I’m sure some of you, if you’re familiar with me and my business, will know I have a little collection of just… bad fakes. Some of the inventive things created to make a fake mineral or gemstone – half the time of a material so cheap it couldn’t possibly be worth faking.

Some of these fakes are a very low quality, low tech approach. One of my favourites was the absolute eye-melting monstrosity of these ‘Rutile in Quartz’ fakes, which were resin and tinsel.


Now, I’ve spotted another fake form of Rutile in Quartz, but this one is way more advanced and way more interesting.

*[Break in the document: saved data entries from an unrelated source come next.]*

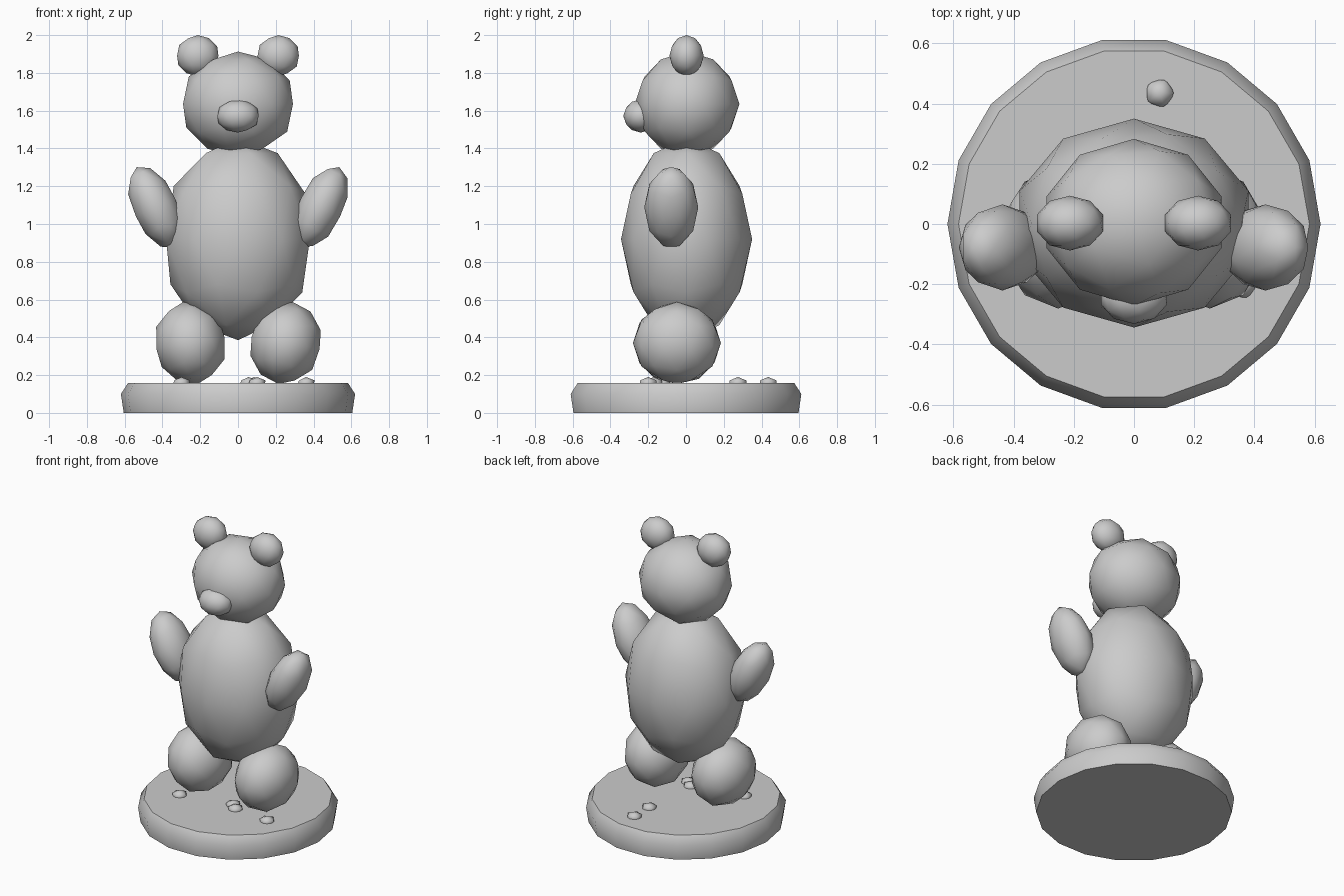
import bpy, bmesh
from math import radians, pi, cos, sin
from mathutils import Matrix, Vector

cube = bpy.data.objects.get("Cube")
if cube:
    bpy.data.objects.remove(cube, do_unlink=True)

GREY = (0.6, 0.6, 0.6, 1.0)
grey = bpy.data.materials.new("plain grey")
grey.use_nodes = True
grey.diffuse_color = GREY
grey.node_tree.nodes["Principled BSDF"].inputs["Base Color"].default_value = GREY


def add_object(name, bm):
    """Turn a bmesh into a smooth grey object."""
    for f in bm.faces:
        f.smooth = True
    mesh = bpy.data.meshes.new(name)
    bm.to_mesh(mesh)
    bm.free()
    mesh.materials.append(grey)
    obj = bpy.data.objects.new(name, mesh)
    bpy.context.collection.objects.link(obj)
    return obj


def ball(name, centre, radii, tilt=0, detail=2):
    """Low-poly ellipsoid, leaning sideways by tilt degrees."""
    bm = bmesh.new()
    bmesh.ops.create_icosphere(bm, subdivisions=detail, radius=1)
    bm.transform(Matrix.Translation(centre) @ Matrix.Rotation(radians(tilt), 4, 'Y')
                 @ Matrix.Diagonal((*radii, 1)))
    return add_object(name, bm)


# Round base, turned from a short profile
SIDES = 18
bm = bmesh.new()
rings = []
for r, z in [(0.605, 0), (0.62, 0.1), (0.583, 0.157)]:
    rings.append([bm.verts.new((r * cos(2 * pi * i / SIDES), r * sin(2 * pi * i / SIDES), z))
                  for i in range(SIDES)])
for low, high in zip(rings, rings[1:]):
    for i in range(SIDES):
        j = (i + 1) % SIDES
        bm.faces.new((low[i], low[j], high[j], high[i]))
bm.faces.new(rings[0][::-1])
bm.faces.new(rings[-1])
base = add_object("base", bm)
bpy.ops.object.select_all(action='DESELECT')
base.select_set(True)
bpy.context.view_layer.objects.active = base
bpy.ops.object.shade_smooth_by_angle(angle=radians(48))

# Torso, head and snout
ball("body", (0, 0.003, 0.92), (0.4, 0.347, 0.535))
ball("head", (0, 0.006, 1.635), (0.306, 0.277, 0.278))
ball("snout", (0, -0.24, 1.572), (0.115, 0.092, 0.088))

# Paired parts
for side, s in (("left", 1), ("right", -1)):
    ball(side + "_ear", (0.213 * s, 0.003, 1.891), (0.115, 0.091, 0.109))
    ball(side + "_arm", (0.437 * s, -0.078, 1.088), (0.12, 0.143, 0.235), 25 * s)
    ball(side + "_leg", (0.252 * s, -0.048, 0.37), (0.192, 0.233, 0.22), 10 * s)

# Pebbles scattered on the base
pebbles = [(0.085, 0.435), (0.085, 0.275), (0.055, -0.13), (0.1, -0.17),
           (0.36, -0.2), (-0.3, -0.2)]
for n, (x, y) in enumerate(pebbles, 1):
    ball(f"pebble_{n}", (x, y, 0.157), (0.052, 0.052, 0.033), detail=1)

This came, as all terrible things do, from my favourite four letter auction site, where it was described as ‘Marvelous Lustrous Rutilated Quartz Cluster From Pakistan’. The seller had 1198 feedback and a score of 96.1%, shipping from SONIPAT, HARYANA, India.


Pakistan does have some interesting included minerals, including Quartz with Rutile, Aegerine, and a few interestingly blue-green coloured Amphiboles.


This wasn’t one. I thought it was glitter in resin from the picture, but a nicer specimen – a fine accompaniment to my tinsel in resin eyesores.

When it arrived, it was pretty obvious immediately that it wasn’t resin. It was hard and cold, and purely from feel was either glass or Quartz – later testing revealed it to be glass.

 Chucking it under the USB scope, I got some interesting photos.

For reference, the first image is the listing image which I have ‘borrowed’ to illustrate this fine specimen.


I was honestly just expecting glitter in resin, a great combination of microplastics.

In my experience though, glitter is almost always hexagonal under the microscope, and these pieces reminded me of something else – the Copper/cobalt/manganese flecks seen under a microscope when viewing the synthetic Goldstone glass.

Only thing was, I’ve never seen a transparent piece of goldstone glass – and couldn’t find one online either. Has anyone ever seen a transparent Goldstone / aventurine glass, or is this possibly a new creation?


Pictured below are some photos of the synthetic Goldstone glass with its common blue or red-brown matrix. Green Goldstone also exists but is a little less common.


Have you seen a clear one before? Leave a comment!